“The weather is so hot and dry,” he said. “The fuels didn’t receive much precipitation this last winter, so all the fuel moistures are extremely dry.”

That has combined with the remote location to make this fire difficult for firefighters to suppress, he said.

“Fire burns uphill, so when drainages and canyons align with the wind and sun, the fire can spread very rapidly up those steep canyons,” he said. “So there’s a lot of different factors. It’s the aligning of the moons that’s making this a hard one.”

About 30 miles southeast, below the town of Wildwood, another lightning-sparked fire, which ignited in the Shasta-Trinity National Forest on July 29, had burned 31,185 acres and was 21% contained. The McFarland fire continued to threaten about 1,540 single-family homes, and Wildwood remained under an evacuation order, according to authorities.

The fire was moving to the southeast, although winds from the west and south — blowing up from the Bay Area and over from the ocean — were swirling over the fire and complicating firefighting efforts, said Kate Kramer, public information officer.

The steep, gorge-filled terrain also posed a challenge, she said.

“It’s pretty tough country,” she said. “In some areas there’s a lot of rock.
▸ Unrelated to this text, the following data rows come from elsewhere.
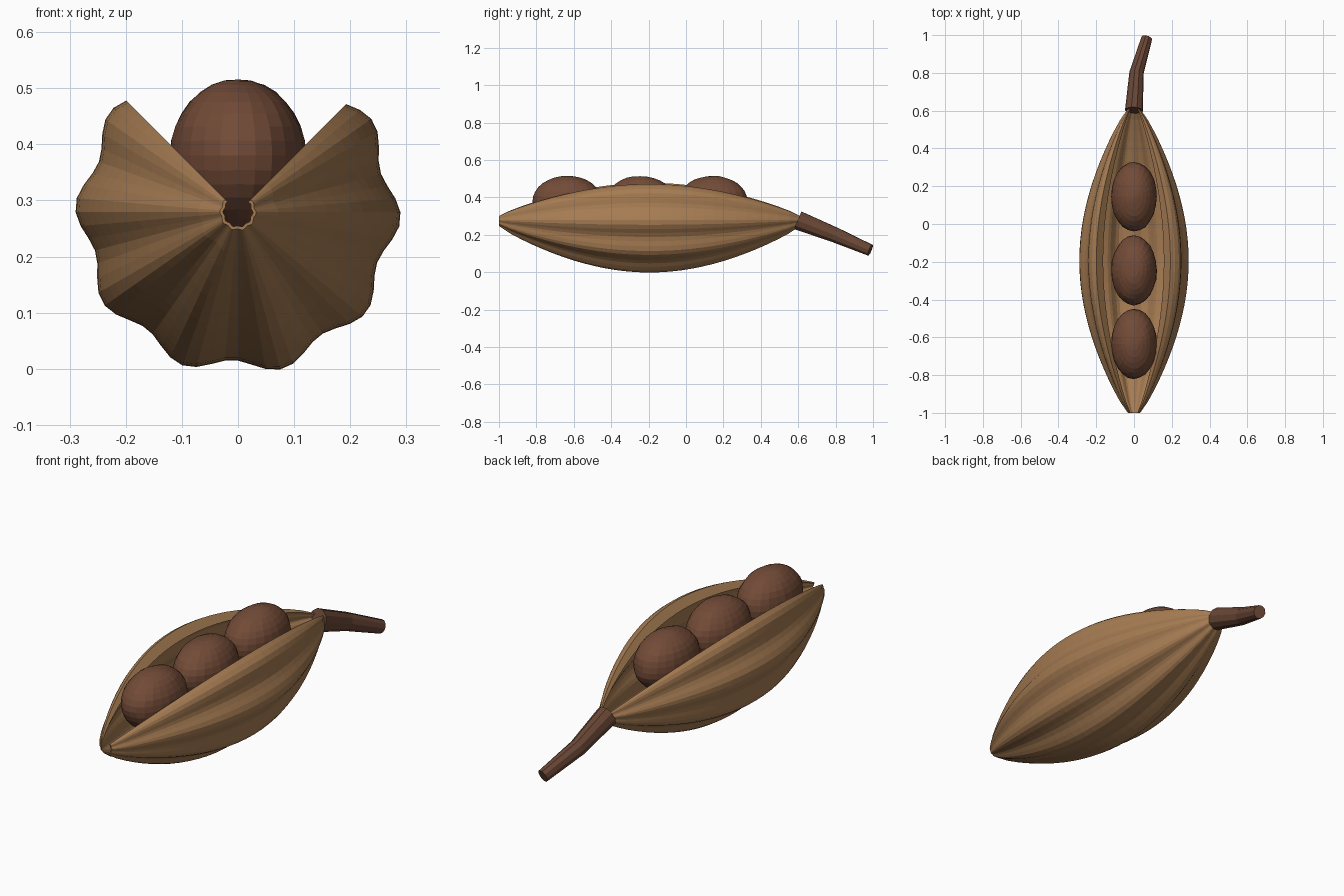
import bpy, bmesh, math, random
from mathutils import Vector, noise

if "Cube" in bpy.data.objects:
    bpy.data.objects.remove(bpy.data.objects["Cube"])

AXIS_Z = 0.279


def material(name, rgb):
    m = bpy.data.materials.new(name)
    m.diffuse_color = (*rgb, 1)
    m.use_nodes = True
    m.node_tree.nodes["Principled BSDF"].inputs["Base Color"].default_value = m.diffuse_color
    return m


def add_object(name, bm, mat):
    bmesh.ops.recalc_face_normals(bm, faces=bm.faces)
    me = bpy.data.meshes.new(name)
    bm.to_mesh(me)
    bm.free()
    me.materials.append(mat)
    ob = bpy.data.objects.new(name, me)
    bpy.context.collection.objects.link(ob)
    return ob


def bridge(bm, a, b, closed):
    n = len(a)
    for i in range(n if closed else n - 1):
        j = (i + 1) % n
        bm.faces.new((a[i], a[j], b[j], b[i]))


husk = material("husk", (0.38, 0.20, 0.085))
bark = material("bark", (0.14, 0.062, 0.036))
nut = material("nut", (0.17, 0.07, 0.038))

# Ribbed pod shell, open at the top by a quarter turn
SEGS, RINGS = 54, 28
bm = bmesh.new()
loops = []
for k in range(RINGS + 1):
    t = k / RINGS
    y = -1 + 1.61 * t
    r = 0.031 + 0.246 * max(0, math.sin(math.pi * t)) ** 0.85
    outer, inner = [], []
    for i in range(SEGS + 1):
        deg = 135 + 270 * i / SEGS
        a = math.radians(deg)
        rr = r * (1 + 0.048 * math.cos(10 * (a + math.radians(2))))
        for ring, s in ((outer, 1), (inner, 0.82)):
            ring.append(bm.verts.new((rr * s * math.cos(a), y, AXIS_Z + rr * s * math.sin(a))))
    loops.append(outer + inner[::-1])
for a, b in zip(loops, loops[1:]):
    bridge(bm, a, b, True)
for loop in (loops[0], loops[-1]):
    n = len(loop)
    for i in range(SEGS):
        bm.faces.new((loop[i], loop[i + 1], loop[n - 2 - i], loop[n - 1 - i]))
add_object("pod_shell", bm, husk)

# Three slightly lumpy seeds in a row
for s, y in enumerate((-0.635, -0.245, 0.145)):
    bm = bmesh.new()
    bmesh.ops.create_uvsphere(bm, u_segments=24, v_segments=16, radius=1)
    for v in bm.verts:
        k = 1 + 0.025 * noise.noise(v.co * 2.5 + Vector((s * 7.3, 0, 0)))
        v.co = Vector((v.co.x * 0.121 * k, v.co.y * 0.185 * k, v.co.z * 0.135 * k))
        v.co += Vector((0, y, 0.38))
    add_object(f"seed_{s + 1}", bm, nut)

# Bent tapering stem
path = [Vector(p) for p in ((0, 0.60, 0.277), (0.013, 0.80, 0.198), (0.068, 0.985, 0.118))]
radii = (0.053, 0.042, 0.032)
bm = bmesh.new()
rings = []
for i, (p, r) in enumerate(zip(path, radii)):
    d = (path[min(i + 1, 2)] - path[max(i - 1, 0)]).normalized()
    side = d.cross(Vector((0, 0, 1))).normalized()
    up = side.cross(d)
    rings.append([bm.verts.new(p + r * (math.cos(a) * side * 0.9 + math.sin(a) * up))
                  for a in (2 * math.pi * j / 10 for j in range(10))])
for a, b in zip(rings, rings[1:]):
    bridge(bm, a, b, True)
bm.faces.new(rings[0])
bm.faces.new(rings[-1])
add_object("stem", bm, bark)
They can’t use dozers, so it’s a lot of hand line and hand work.”

An inversion layer over the area helped moderate fire behavior somewhat over the past couple days but also precluded the use of water-dropping helicopters and firefighting airplanes, she said.

The fire was bumping up against the burn scar of the August Complex fire to the south, which was helping the firefight there, and crews were working to build line to another recent burn scar to the west, which they don’t expect the fire to move through, she said.

Conditions have been hot and dry, with temperatures expected to rise even higher this week, Kramer noted. Authorities have also faced resource limitations due to the intensity of this year’s fire season, she said.

“Things are thin all across the region, and the country,” Kramer said.

And while crews have made good progress, they’re being careful not to let people back into their homes until it’s safe, she said.

“We don’t want what happened to Greenville to happen here, in which they thought everything was good, they let people back in, and then the fire really kicked up again and people didn’t get out,” she said. “And firefighters were focused on helping to get people out and the town burned down.”